Charcoal egg-laying-caddis

Thread – Semperfli Nano Silk 20D Professional Black 24/0

Hook – Mouche #16 nymph/heavy dry 8428

Egg mass – Hareline CDC puff, pale yellow

Abdomen: Cookshill CDC, black

Wing: Cookshill CDC, dark ‘blue dun’ (or black)

Legs: Veniard Centipede Legs Mini, speckled tan (I purchased this from the StreamX fly shop)

Oh the fun ‘probing’ the ‘glare’ on large braided rivers for trout in NZ…Not! While spotting fish was almost impossible, the trout eagerly ate small black flies off the surface, as long as the right spots were covered and the drift was right. I learnt the hard way and the fishing was slow, but I also learnt a lot about big browns by fishing blind on large braided systems in NZ. On the other hand, spotting the small black dries was easy and water could be covered quickly. Here Alan Kircher’s into a good fish (hooked right in that glare!).

 

The RBJ (Random Black Job)

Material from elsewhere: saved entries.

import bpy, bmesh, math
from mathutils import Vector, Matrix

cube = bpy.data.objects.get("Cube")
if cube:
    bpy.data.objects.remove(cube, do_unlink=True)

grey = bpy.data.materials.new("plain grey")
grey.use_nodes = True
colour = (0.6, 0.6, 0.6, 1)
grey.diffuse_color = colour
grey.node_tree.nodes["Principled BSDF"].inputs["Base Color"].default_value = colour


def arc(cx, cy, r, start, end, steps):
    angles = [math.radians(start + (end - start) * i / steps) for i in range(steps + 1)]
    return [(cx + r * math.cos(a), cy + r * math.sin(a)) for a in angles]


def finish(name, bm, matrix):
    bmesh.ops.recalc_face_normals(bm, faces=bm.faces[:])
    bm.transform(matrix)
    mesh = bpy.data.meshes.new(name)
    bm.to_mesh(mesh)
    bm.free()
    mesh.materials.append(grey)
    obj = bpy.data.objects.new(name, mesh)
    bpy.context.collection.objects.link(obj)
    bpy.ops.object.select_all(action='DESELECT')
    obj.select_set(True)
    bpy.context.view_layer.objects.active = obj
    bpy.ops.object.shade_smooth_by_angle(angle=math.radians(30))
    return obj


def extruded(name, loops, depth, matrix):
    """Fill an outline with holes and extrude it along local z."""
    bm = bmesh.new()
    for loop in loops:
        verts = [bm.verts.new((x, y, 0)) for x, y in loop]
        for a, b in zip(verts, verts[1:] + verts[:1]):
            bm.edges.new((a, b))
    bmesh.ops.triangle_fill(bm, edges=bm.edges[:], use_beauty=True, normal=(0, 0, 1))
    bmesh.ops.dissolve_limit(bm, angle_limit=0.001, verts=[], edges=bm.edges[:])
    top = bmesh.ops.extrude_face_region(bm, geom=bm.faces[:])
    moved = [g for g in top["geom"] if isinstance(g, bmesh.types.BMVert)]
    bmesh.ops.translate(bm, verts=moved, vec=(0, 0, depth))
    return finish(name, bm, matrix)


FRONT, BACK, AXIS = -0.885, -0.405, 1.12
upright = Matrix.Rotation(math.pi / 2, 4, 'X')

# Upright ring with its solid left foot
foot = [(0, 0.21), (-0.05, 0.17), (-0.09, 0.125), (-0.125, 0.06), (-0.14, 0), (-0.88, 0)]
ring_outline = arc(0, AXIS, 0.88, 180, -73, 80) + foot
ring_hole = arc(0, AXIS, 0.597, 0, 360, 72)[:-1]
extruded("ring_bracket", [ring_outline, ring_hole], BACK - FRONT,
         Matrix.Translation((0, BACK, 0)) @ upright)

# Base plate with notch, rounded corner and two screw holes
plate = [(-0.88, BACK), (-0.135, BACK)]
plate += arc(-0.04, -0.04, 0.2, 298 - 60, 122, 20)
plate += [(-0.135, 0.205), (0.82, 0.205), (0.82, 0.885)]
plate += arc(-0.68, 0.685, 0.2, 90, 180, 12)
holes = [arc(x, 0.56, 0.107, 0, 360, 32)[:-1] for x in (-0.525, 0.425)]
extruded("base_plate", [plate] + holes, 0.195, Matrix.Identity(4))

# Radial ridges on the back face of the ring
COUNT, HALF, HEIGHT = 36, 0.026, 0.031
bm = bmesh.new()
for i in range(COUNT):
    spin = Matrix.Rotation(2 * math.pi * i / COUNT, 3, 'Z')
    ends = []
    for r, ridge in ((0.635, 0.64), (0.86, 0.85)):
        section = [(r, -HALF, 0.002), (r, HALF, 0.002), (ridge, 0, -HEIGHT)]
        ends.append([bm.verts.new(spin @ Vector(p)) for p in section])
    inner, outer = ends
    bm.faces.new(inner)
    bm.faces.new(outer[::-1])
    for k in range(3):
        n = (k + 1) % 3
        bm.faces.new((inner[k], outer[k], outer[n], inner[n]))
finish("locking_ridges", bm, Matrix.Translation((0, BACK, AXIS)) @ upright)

Recipe:

Thread – Semperfli Nano Silk 20D Professional Black 24/0

Hook – Daiichi #14-16 D1130 Wide Gape Scud

Body: Rainy’s Hi-Viz Ant Bodies, black with orange tip foam (I purchased this from the StreamX fly shop)

Wing: Cookshill CDC, black

Legs: Veniard Centipede Legs Mini, speckled white (I purchased this from the StreamX fly shop)

The RBJ (Random Black Job), a small terrestrial insect imitation that works well for rising witvis.

 

Witvis (Cape whitefish) are attracted to small, black dries, such as the RBJ – Photo by Platon Trakoshis

 

Winter Brandvlei witvis are good fun on dry flies – Platon Trakoshis letting a good one go.